About Book Bios
By Roy M. Carlisle
Back in the early 90s a new academic society was formed. This Society for the History of Authorship, Reading and Publishing was founded to create a global network for book historians working in a broad range of scholarly disciplines. Their research addresses the composition, mediation, reception, survival, and transformation of written communication in material forms from marks on stone to new media. Perspectives range from the individual reader to the transnational communication network. With more than a thousand members in over forty countries, SHARP works in concert with affiliated academic organizations around the world to support the study of book history in all its forms.
One of the most visible signs of the S.H.A.R.P.’s scholarship is in the publishing of a new genre of book, the biography of a book. Originally the “biography of a book” genre was only found on the lists of university presses. My assumption was that those books were written by SHARP scholars. And that was the case with one book by Priscilla Coit Murphy* in a series at the University of Massachusetts Press—Studies in Print Culture and the History of the Book. And I consider that book to be the best example of this scholarship and for me it is the template for writing new biographies of books. But with the series at Princeton University Press—Lives of Great Religious Books-- it was not the case. The subtitle for each of these books is: A Biography. So PUP is trying to make the biography of a book a more well-known brand. But frankly, the PUP books were a bit off the mark because they were not written by SHARP scholars. The one volume in that series that I do use as a template for scholars who want to write a book in this new genre is by George Marsden, C.S.Lewis’s Mere Christianity: A Biography. Marsden is a well-respected and highly acclaimed historian who did figure out how to manage and write this new kind of a book.
Subsequently now this new book bio genre has slipped into the lists of trade publishers. So we have a biography of 1984 by Orwell and The Great Gatsby by Fitzgerald. Again they are slightly off the mark because they overload the book with too much biographical material about the author which detracts from a biography of a book. For example, with Fitzgerald there are more than 50 biographies of him and his wife Zelda. We don’t need more biographical author detail in a biography of his book. A book bio is primarily the result of research about what impact that book had on culture when it was published and then throughout its publishing life. That means there needs to be a sociological perspective to measure impact but it also means there needs to be a way to chronicle and assess the historical journey of that specific title. Dr. Priscilla Coit Murphy does a great job of merging both of those perspectives in her assessment of the role Rachel Carson’s Silent Spring played in jump starting the environmental movement in America.
Additionally Priscilla Coit Murphy inspired me to think about this category within the two areas of my own publishing expertise, spirituality and psychology. So now I am working on two biographies of a book and proactively looking for a third. The two bios I am encouraging and supporting will be books that I will publish at PageMill Press. One is a bio of A Tree Grows in Brooklyn by a young scholar, Katherine Teesdale. The other is a bio of The Grapes of Wrath by another young scholar.
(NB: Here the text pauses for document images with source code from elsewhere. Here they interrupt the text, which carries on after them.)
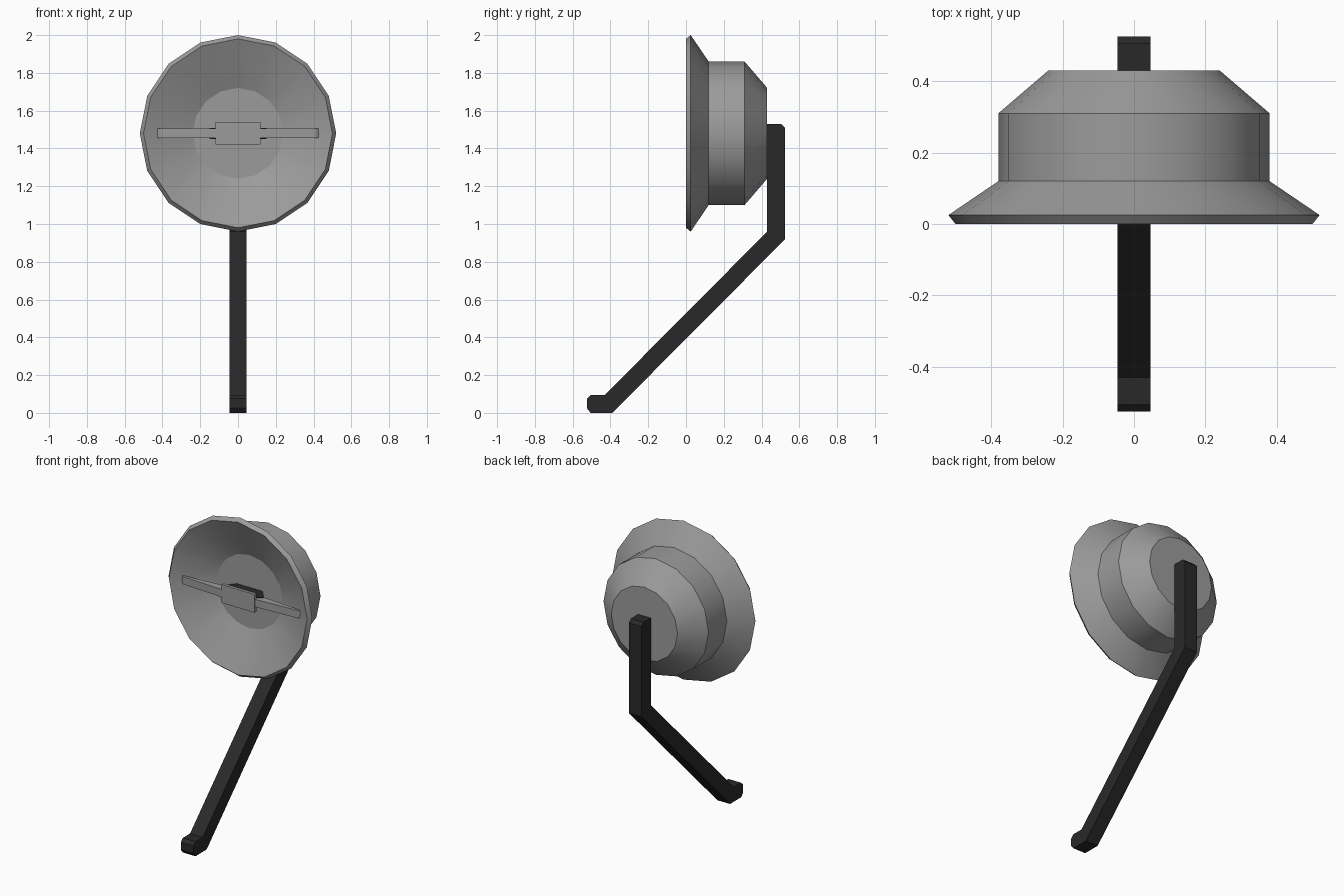
import bpy, bmesh, math

if "Cube" in bpy.data.objects:
    bpy.data.objects.remove(bpy.data.objects["Cube"])

CZ = 1.48  # height of the dish axis


def material(name, v):
    m = bpy.data.materials.new(name)
    m.diffuse_color = (v, v, v, 1)
    m.use_nodes = True
    m.node_tree.nodes["Principled BSDF"].inputs["Base Color"].default_value = m.diffuse_color
    return m


grey = material("light grey", 0.33)
dark = material("dark charcoal", 0.022)


def finish(name, bm, mat):
    bmesh.ops.recalc_face_normals(bm, faces=bm.faces)
    me = bpy.data.meshes.new(name)
    bm.to_mesh(me)
    bm.free()
    me.materials.append(mat)
    ob = bpy.data.objects.new(name, me)
    bpy.context.collection.objects.link(ob)
    return ob


def prism(name, pts, offset, mat):
    """Closed outline extruded along an offset vector."""
    bm = bmesh.new()
    f = bm.faces.new([bm.verts.new(p) for p in pts])
    r = bmesh.ops.extrude_face_region(bm, geom=[f])
    vs = [g for g in r["geom"] if isinstance(g, bmesh.types.BMVert)]
    bmesh.ops.translate(bm, verts=vs, vec=offset)
    return finish(name, bm, mat)


# Dish: 16-sided turned body, profile as (radius, y) from back to inner disc
profile = [(0.24, 0.43), (0.38, 0.31), (0.38, 0.12), (0.52, 0.025),
           (0.50, 0.0), (0.24, 0.12)]
N = 16
bm = bmesh.new()
rings = [[bm.verts.new((r * math.sin(2 * math.pi * i / N), y,
                        CZ + r * math.cos(2 * math.pi * i / N)))
          for i in range(N)] for r, y in profile]
for a, b in zip(rings, rings[1:]):
    for i in range(N):
        j = (i + 1) % N
        bm.faces.new((a[i], a[j], b[j], b[i]))
bm.faces.new(rings[0])
bm.faces.new(rings[-1])
dish = finish("dish", bm, grey)
bpy.context.view_layer.objects.active = dish
dish.select_set(True)
bpy.ops.object.shade_smooth_by_angle(angle=math.radians(24))

# Receiver plate in the middle of the dish mouth
prism("receiver_plate",
      [(x, 0.0, z) for x, z in ((-.12, 1.42), (.12, 1.42), (.12, 1.54), (-.12, 1.54))],
      (0, 0.02, 0), grey)

# Tapered struts from the plate to the dish wall
for side, s in (("left", -1), ("right", 1)):
    prism(side + "_strut",
          [(s * x, y, 1.455) for x, y in ((.10, .005), (.41, .022), (.43, .035), (.14, .06), (.10, .06))],
          (0, 0, 0.05), grey)

# Dark mount behind the plate
prism("receiver_mount",
      [(x, y, 1.45) for x, y in ((-.11, .02), (.11, .02), (.15, .055), (.09, .122), (-.09, .122), (-.15, .055))],
      (0, 0, 0.058), dark)

# Bent support arm, side outline as (y, z)
arm = [(.43, 1.53), (.505, 1.53), (.525, 1.51), (.525, .92), (-.39, 0), (-.505, 0),
       (-.525, .025), (-.525, .075), (-.505, .095), (-.43, .095), (.43, .96)]
prism("support_arm", [(-.046, y, z) for y, z in arm], (.092, 0, 0), dark)
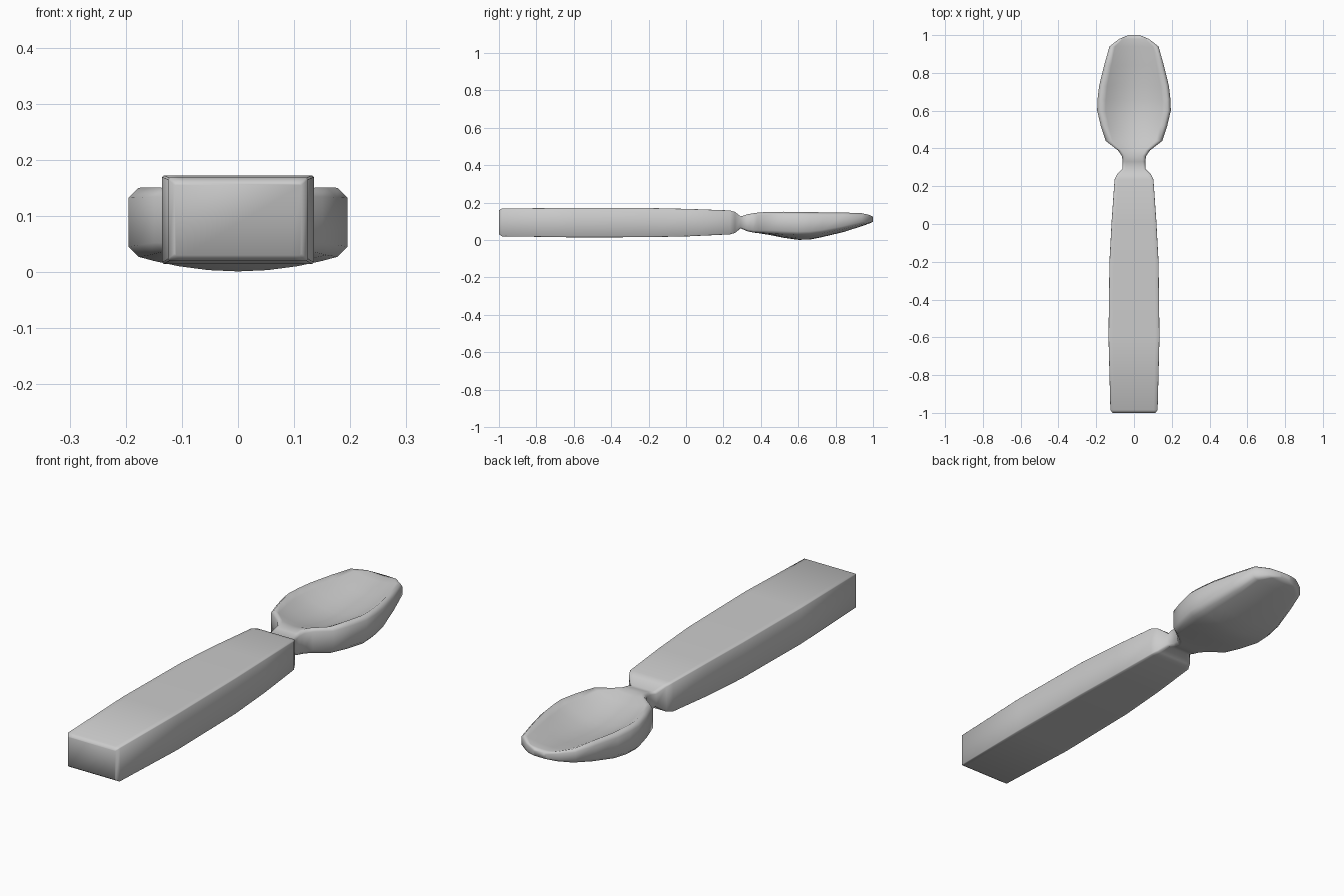
import bpy, bmesh

# Cross-section stations along the spoon:
# y, half width, side bottom z, side top z, extra belly below, hollow depth, corner cut
HANDLE = [
    (-1.00, 0.113, 0.030, 0.158, 0, 0, 0.003),
    (-0.985, 0.125, 0.020, 0.168, 0, 0, 0.003),
    (-0.60, 0.135, 0.014, 0.172, 0, 0, 0.003),
    (-0.20, 0.130, 0.015, 0.171, 0, 0, 0.003),
    (0.02, 0.118, 0.020, 0.166, 0, 0, 0.003),
    (0.235, 0.103, 0.030, 0.158, 0, 0, 0.003),
    (0.262, 0.090, 0.038, 0.150, 0, 0, 0.005),
    (0.292, 0.062, 0.062, 0.126, 0, 0, 0.008),
]
BOWL = [
    (0.330, 0.060, 0.046, 0.138, 0.000, 0.000, 0.010),
    (0.360, 0.064, 0.040, 0.143, 0.000, 0.002, 0.012),
    (0.390, 0.085, 0.038, 0.147, 0.002, 0.012, 0.014),
    (0.440, 0.150, 0.036, 0.150, 0.008, 0.030, 0.016),
    (0.520, 0.176, 0.030, 0.151, 0.018, 0.050, 0.018),
    (0.600, 0.195, 0.027, 0.150, 0.026, 0.060, 0.018),
    (0.660, 0.193, 0.028, 0.149, 0.026, 0.060, 0.018),
    (0.730, 0.185, 0.036, 0.148, 0.020, 0.055, 0.018),
    (0.840, 0.158, 0.058, 0.147, 0.016, 0.042, 0.016),
    (0.940, 0.130, 0.084, 0.143, 0.010, 0.020, 0.012),
    (0.980, 0.078, 0.092, 0.134, 0.004, 0.008, 0.008),
    (1.000, 0.030, 0.098, 0.124, 0.000, 0.000, 0.006),
]
STEPS = (0.85, 0.6, 0.3, 0.0, -0.3, -0.6, -0.85)


def section(w, zb, zt, belly, hollow, c):
    """Closed ring of (x, z) points with a dished top and a rounded belly."""
    inner = w - c
    top = [(u * inner, zt - hollow * (1 - u * u)) for u in STEPS]
    bottom = [(-u * inner, zb - belly * (1 - u * u)) for u in STEPS]
    return ([(w, zb + c), (w, zt - c), (inner, zt)] + top +
            [(-inner, zt), (-w, zt - c), (-w, zb + c), (-inner, zb)] +
            bottom + [(inner, zb)])


# Loft the handle, neck and bowl as one smooth skin
bm = bmesh.new()
rings = [[bm.verts.new((x, y, z)) for x, z in section(*rest)]
         for y, *rest in HANDLE + BOWL]
n = len(rings[0])
for a, b in zip(rings, rings[1:]):
    for i in range(n):
        j = (i + 1) % n
        bm.faces.new((a[i], a[j], b[j], b[i]))
bm.faces.new(rings[0])
bm.faces.new(rings[-1])
bmesh.ops.recalc_face_normals(bm, faces=bm.faces)

mesh = bpy.data.meshes.new("spoon")
bm.to_mesh(mesh)
bm.free()
spoon = bpy.data.objects.new("spoon", mesh)
bpy.context.collection.objects.link(spoon)
bpy.context.view_layer.objects.active = spoon
spoon.select_set(True)
bpy.ops.object.shade_smooth()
We are also hoping that we can find a scholar who can write a biography of The Varieties of Religious Experience by William James. Eventually I would like to find someone to do a bio of Moby Dick and someone to do a bio of To Kill a Mockingbird and maybe Gone with the Wind.
PMP is interested in continuing our series of book biographies and I look forward to seeing new proposals. But I do suggest strongly that you read Priscilla Murphy’s book before submitting a proposal. That will be a helpful starting point for nonprofessional historians and/or independent scholars that are not members of S.H.A.R.P.
*Priscilla Coit Murphy, What a Book Can Do: The Publication and Reception of Silent Spring (Amherst, MA: University of Massachusetts Press, 2005).